Guided by a desire to illuminate and to inspire reflection on the sculptural form, Dominique Lévy of LGDR invited Rachel Harrison to curate a presentation of 20th-century sculpture. The exhibition that emerged presented a group of works that consider modernism’s devotion to that most fundamental of subjects: the human figure. Stage Fright featured works by Louise Bourgeois, Constantin Brancusi, Marcel Duchamp, Marisol Escobar, Alberto Giacometti, Yves Klein, and Alina Szapocznikow that represent the body in extremis—shown ruptured in pieces or pared down to the essentials—in surrogates that stand for the whole. A stack of bronze discs forms an unequivocally genital tower that lists to one side; a bronze bust’s scored features individuate a polychrome face the size of a fist. Taken together, the works on view incarnated various conceptions of personhood as routed through objects, whether rendered with aching specificity, as in the clefts and folds of Szapocznikow’s plaster Ventre (Belly) (1968), or invoked as a generic type, as in the leather panes of Duchamp’s widow/window or Marisol’s totemic couple The Blacks (1962), named for a popular play by Jean Genet that ran off-Broadway the year the work was made.

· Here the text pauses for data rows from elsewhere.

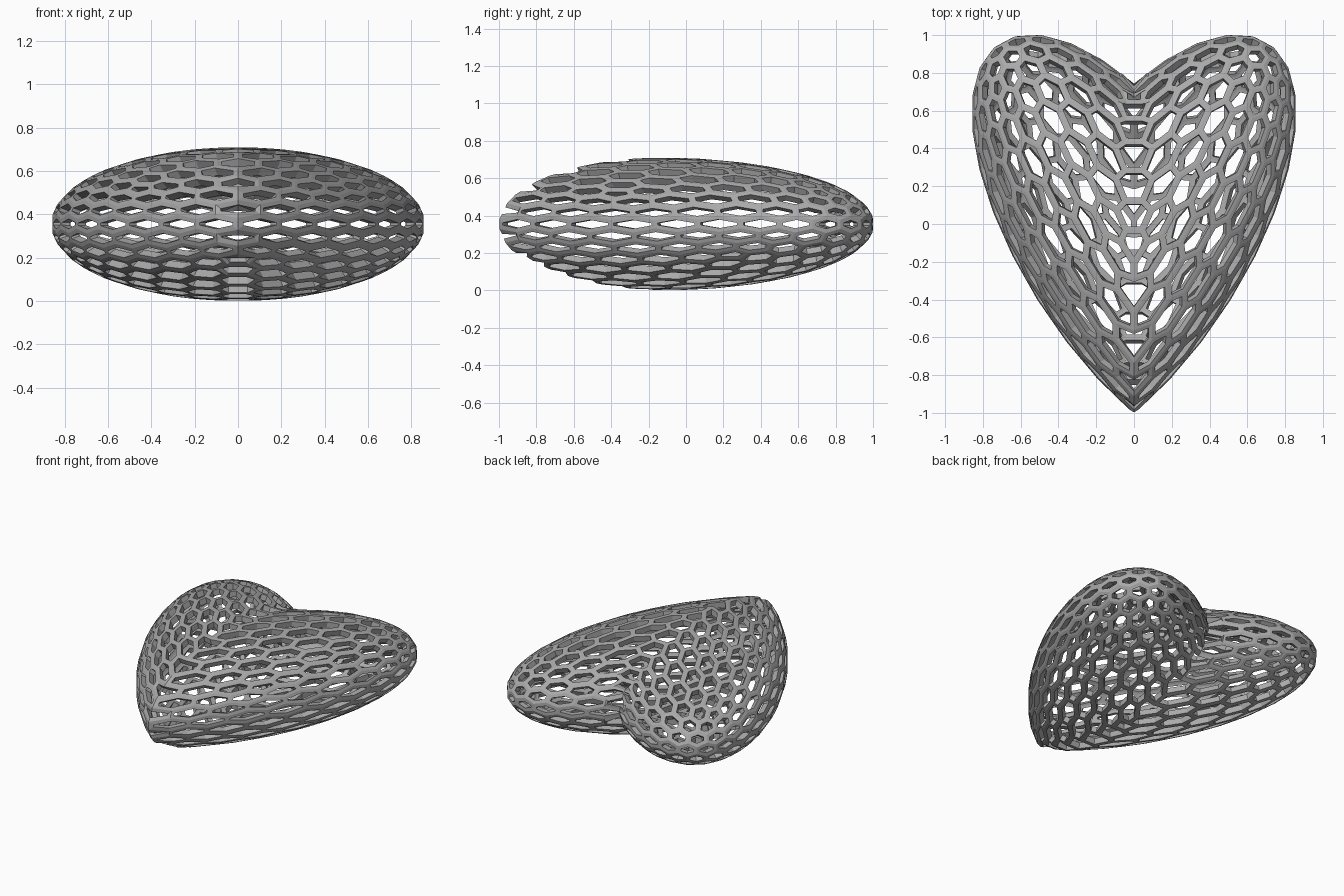
import bpy, bmesh, math
from mathutils import Matrix, Vector

cube = bpy.data.objects.get("Cube")
if cube:
    bpy.data.objects.remove(cube)

FREQ = 6          # cells along one icosahedron edge
WIDTH = 0.034     # strut width
DEPTH = 0.04      # strut thickness


def geodesic_ball():
    """Unit geodesic sphere with a vertex on top and an edge running to +y."""
    bm = bmesh.new()
    bmesh.ops.create_icosphere(bm, subdivisions=1, radius=1)
    ring = next(v.co for v in bm.verts if 0 < v.co.z < 0.9)
    turn = Matrix.Rotation(math.pi / 2 - math.atan2(ring.y, ring.x), 3, 'Z')
    bmesh.ops.rotate(bm, verts=bm.verts, matrix=turn)
    bmesh.ops.subdivide_edges(bm, edges=bm.edges, cuts=FREQ - 1, use_grid_fill=True)
    bmesh.ops.triangulate(bm, faces=bm.faces)
    for v in bm.verts:
        v.co.normalize()
    return bm


def to_heart(p):
    """Flatten the ball and sweep both sides back into two lobes."""
    return Vector((0.842 * p.x, 0.85 * p.y + 0.723 * abs(p.x) - 0.13, 0.355 + 0.335 * p.z))


def honeycomb(ball):
    """Dual of the triangle ball: one cell around every vertex."""
    bm = bmesh.new()
    centres = {f: bm.verts.new(f.calc_center_median().normalized()) for f in ball.faces}
    for v in ball.verts:
        side = v.co.orthogonal().normalized()
        up = v.co.cross(side)
        ordered = sorted(v.link_faces, key=lambda f: math.atan2(
            centres[f].co.dot(up), centres[f].co.dot(side)))
        bm.faces.new([centres[f] for f in ordered])
    for v in bm.verts:
        v.co = to_heart(v.co)
    return bm


# Honeycomb shell, opened into a lattice
ball = geodesic_ball()
bm = honeycomb(ball)
ball.free()
bm.normal_update()
cells = list(bm.faces)
bmesh.ops.inset_individual(bm, faces=cells, thickness=WIDTH / 2, use_even_offset=True)
bmesh.ops.delete(bm, geom=cells, context='FACES')
mesh = bpy.data.meshes.new("heart_lattice")
bm.to_mesh(mesh)
bm.free()

heart = bpy.data.objects.new("heart_lattice", mesh)
bpy.context.collection.objects.link(heart)

# Strut thickness
solid = heart.modifiers.new("strut_thickness", 'SOLIDIFY')
solid.thickness = DEPTH
solid.offset = 0

# Grey finish
grey = bpy.data.materials.new("grey")
grey.use_nodes = True
colour = (0.4, 0.4, 0.4, 1)
grey.diffuse_color = colour
grey.node_tree.nodes["Principled BSDF"].inputs["Base Color"].default_value = colour
mesh.materials.append(grey)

A mid-century polymath (playwright, model, novelist, activist, poet) whose own work explored the vulnerabilities of embodiment, Genet visited Giacometti’s studio and published an account of the sculptor’s abstracted figuration:
Tonight, as I write this note, I am less convinced by what he said to me, for I do not know how he would model the legs. Or rather the rest of the body, for in such a sculpture, each organ or member is at that point of prolongation of all the others in order to form the indissoluble individual, so that it loses even its name. ‘This’ arm cannot be imagined without the body that continues it and signifies it to the extreme (the body being the prolongation of the arm), and yet I know no arm more intensely, more expressly arm than that one.